TASK MATERIAL
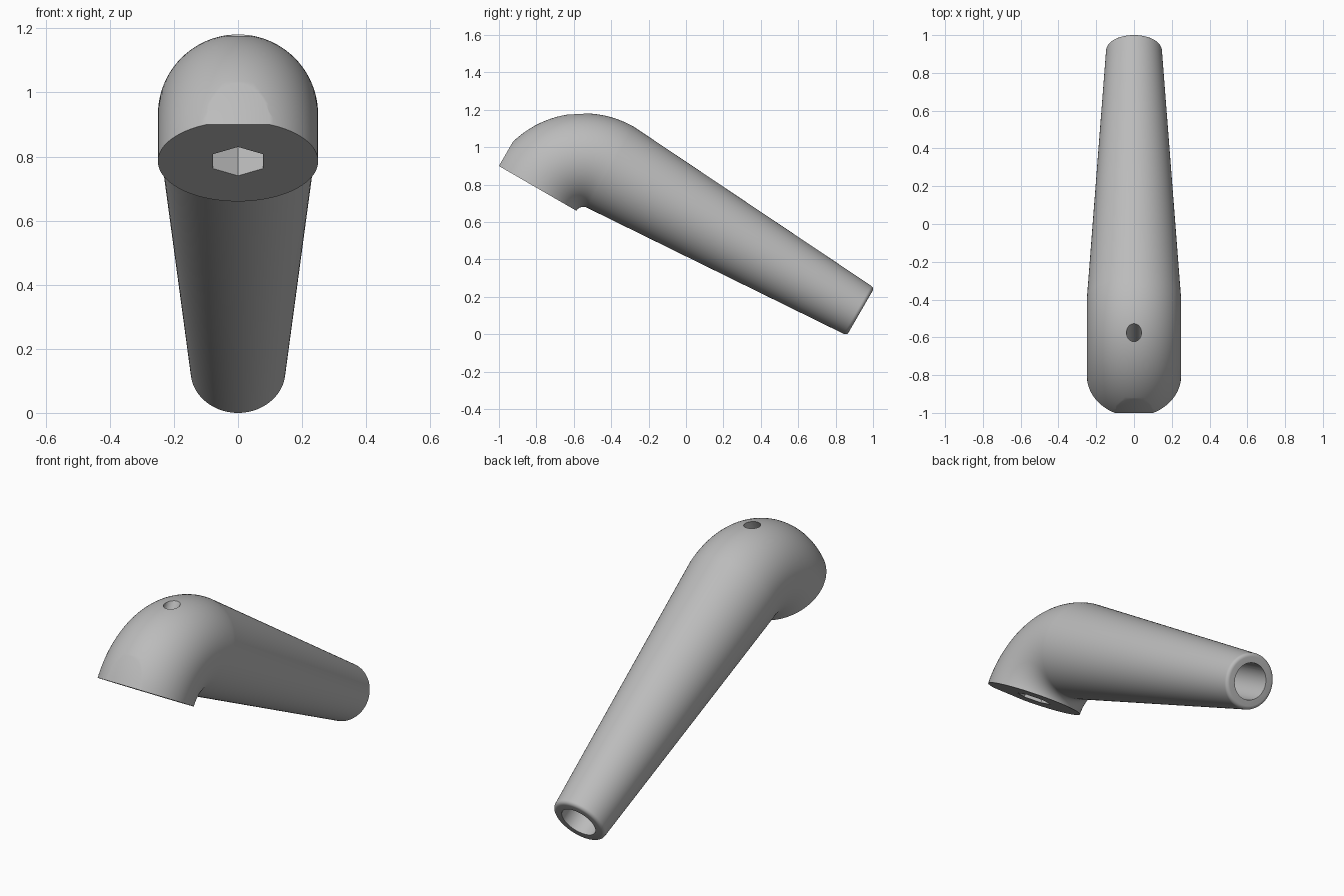
import bpy, bmesh
from math import sin, cos, pi, radians
from mathutils import Vector, Matrix

cube = bpy.data.objects.get("Cube")
if cube:
    bpy.data.objects.remove(cube, do_unlink=True)

SIDES = 96
HEAD_R, END_R = 0.25, 0.148      # radius of the head and of the grip end
BEND = 0.2925                    # centre-line radius of the elbow
LENGTH = 1.835                   # distance from head axis to grip end
FILLET = 0.02
FLAT = -0.229                    # flat on the nose of the head
PLACE = Matrix.Translation((0, -0.802, 0.785)) @ Matrix.Rotation(radians(-30), 4, "X")

grey = bpy.data.materials.new("grey")
grey.use_nodes = True
grey.diffuse_color = (0.5, 0.5, 0.5, 1)
grey.node_tree.nodes["Principled BSDF"].inputs["Base Color"].default_value = (0.5, 0.5, 0.5, 1)


def add_object(name, bm):
    bmesh.ops.recalc_face_normals(bm, faces=bm.faces)
    mesh = bpy.data.meshes.new(name)
    bm.to_mesh(mesh)
    bm.free()
    mesh.materials.append(grey)
    obj = bpy.data.objects.new(name, mesh)
    bpy.context.collection.objects.link(obj)
    obj.matrix_world = PLACE
    return obj


def cutter(name, sides, radius, start, end):
    """Prism between two points, used to drill a hole."""
    bm = bmesh.new()
    a, b = Vector(start), Vector(end)
    turn = (b - a).to_track_quat("Z", "X").to_matrix().to_4x4()
    bmesh.ops.create_cone(bm, cap_ends=True, segments=sides, radius1=radius, radius2=radius,
                          depth=(b - a).length, matrix=Matrix.Translation((a + b) / 2) @ turn)
    obj = add_object(name, bm)
    obj.hide_render = True
    return obj


# Stations along the centre line: (position, direction across the bend, radius)
stations = []
for i in range(33):
    a = pi / 2 * i / 32
    across = Vector((0, -cos(a), sin(a)))
    stations.append((Vector((0, BEND, 0)) + across * BEND, across, HEAD_R))
for i in range(7):
    a = pi / 2 * i / 6
    stations.append((Vector((0, LENGTH - FILLET * (1 - sin(a)), BEND)), Vector((0, 0, 1)),
                     END_R - FILLET * (1 - cos(a))))

# Elbow head and tapered grip, swept as one closed body
bm = bmesh.new()
rings = []
for pos, across, radius in stations:
    rings.append([bm.verts.new(pos + radius * (Vector((cos(t), 0, 0)) + across * sin(t)))
                  for t in (2 * pi * k / SIDES for k in range(SIDES))])
for r, s in zip(rings, rings[1:]):
    for k in range(SIDES):
        n = (k + 1) % SIDES
        bm.faces.new((r[k], r[n], s[n], s[k]))
bm.faces.new(rings[0])
bm.faces.new(rings[-1])

# Flat on the nose
cut = bmesh.ops.bisect_plane(bm, geom=bm.verts[:] + bm.edges[:] + bm.faces[:],
                             plane_co=(0, FLAT, 0), plane_no=(0, -1, 0), clear_outer=True)
bmesh.ops.holes_fill(bm, edges=[e for e in bm.edges if e.is_boundary])
handle = add_object("lever_handle", bm)

# Grip bore, hexagonal socket under the head and bolt hole through its top
cutters = [
    cutter("grip_bore", 48, 0.097, (0, LENGTH - 1.0, BEND), (0, LENGTH + 0.1, BEND)),
    cutter("hex_socket", 6, 0.09, (0, 0, -0.1), (0, 0, 0.2)),
    cutter("bolt_hole", 32, 0.04, (0, 0, 0.1), (0, 0, 0.7)),
]
bpy.context.view_layer.objects.active = handle
for c in cutters:
    mod = handle.modifiers.new(c.name, "BOOLEAN")
    mod.operation = "DIFFERENCE"
    mod.solver = "EXACT"
    mod.object = c
    bpy.context.view_layer.update()
    bpy.ops.object.modifier_apply(modifier=mod.name)
for c in cutters:
    bpy.data.objects.remove(c, do_unlink=True)

# Smooth shading with crisp rims
bpy.ops.object.select_all(action="DESELECT")
handle.select_set(True)
bpy.ops.object.shade_smooth_by_angle(angle=radians(30))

PROBLEM DESCRIPTION
Output the data exactly. Pictures don't belong in the result.

REPLY
import bpy, bmesh
from math import sin, cos, pi, radians
from mathutils import Vector, Matrix

cube = bpy.data.objects.get("Cube")
if cube:
    bpy.data.objects.remove(cube, do_unlink=True)

SIDES = 96
HEAD_R, END_R = 0.25, 0.148      # radius of the head and of the grip end
BEND = 0.2925                    # centre-line radius of the elbow
LENGTH = 1.835                   # distance from head axis to grip end
FILLET = 0.02
FLAT = -0.229                    # flat on the nose of the head
PLACE = Matrix.Translation((0, -0.802, 0.785)) @ Matrix.Rotation(radians(-30), 4, "X")

grey = bpy.data.materials.new("grey")
grey.use_nodes = True
grey.diffuse_color = (0.5, 0.5, 0.5, 1)
grey.node_tree.nodes["Principled BSDF"].inputs["Base Color"].default_value = (0.5, 0.5, 0.5, 1)


def add_object(name, bm):
    bmesh.ops.recalc_face_normals(bm, faces=bm.faces)
    mesh = bpy.data.meshes.new(name)
    bm.to_mesh(mesh)
    bm.free()
    mesh.materials.append(grey)
    obj = bpy.data.objects.new(name, mesh)
    bpy.context.collection.objects.link(obj)
    obj.matrix_world = PLACE
    return obj


def cutter(name, sides, radius, start, end):
    """Prism between two points, used to drill a hole."""
    bm = bmesh.new()
    a, b = Vector(start), Vector(end)
    turn = (b - a).to_track_quat("Z", "X").to_matrix().to_4x4()
    bmesh.ops.create_cone(bm, cap_ends=True, segments=sides, radius1=radius, radius2=radius,
                          depth=(b - a).length, matrix=Matrix.Translation((a + b) / 2) @ turn)
    obj = add_object(name, bm)
    obj.hide_render = True
    return obj


# Stations along the centre line: (position, direction across the bend, radius)
stations = []
for i in range(33):
    a = pi / 2 * i / 32
    across = Vector((0, -cos(a), sin(a)))
    stations.append((Vector((0, BEND, 0)) + across * BEND, across, HEAD_R))
for i in range(7):
    a = pi / 2 * i / 6
    stations.append((Vector((0, LENGTH - FILLET * (1 - sin(a)), BEND)), Vector((0, 0, 1)),
                     END_R - FILLET * (1 - cos(a))))

# Elbow head and tapered grip, swept as one closed body
bm = bmesh.new()
rings = []
for pos, across, radius in stations:
    rings.append([bm.verts.new(pos + radius * (Vector((cos(t), 0, 0)) + across * sin(t)))
                  for t in (2 * pi * k / SIDES for k in range(SIDES))])
for r, s in zip(rings, rings[1:]):
    for k in range(SIDES):
        n = (k + 1) % SIDES
        bm.faces.new((r[k], r[n], s[n], s[k]))
bm.faces.new(rings[0])
bm.faces.new(rings[-1])

# Flat on the nose
cut = bmesh.ops.bisect_plane(bm, geom=bm.verts[:] + bm.edges[:] + bm.faces[:],
                             plane_co=(0, FLAT, 0), plane_no=(0, -1, 0), clear_outer=True)
bmesh.ops.holes_fill(bm, edges=[e for e in bm.edges if e.is_boundary])
handle = add_object("lever_handle", bm)

# Grip bore, hexagonal socket under the head and bolt hole through its top
cutters = [
    cutter("grip_bore", 48, 0.097, (0, LENGTH - 1.0, BEND), (0, LENGTH + 0.1, BEND)),
    cutter("hex_socket", 6, 0.09, (0, 0, -0.1), (0, 0, 0.2)),
    cutter("bolt_hole", 32, 0.04, (0, 0, 0.1), (0, 0, 0.7)),
]
bpy.context.view_layer.objects.active = handle
for c in cutters:
    mod = handle.modifiers.new(c.name, "BOOLEAN")
    mod.operation = "DIFFERENCE"
    mod.solver = "EXACT"
    mod.object = c
    bpy.context.view_layer.update()
    bpy.ops.object.modifier_apply(modifier=mod.name)
for c in cutters:
    bpy.data.objects.remove(c, do_unlink=True)

# Smooth shading with crisp rims
bpy.ops.object.select_all(action="DESELECT")
handle.select_set(True)
bpy.ops.object.shade_smooth_by_angle(angle=radians(30))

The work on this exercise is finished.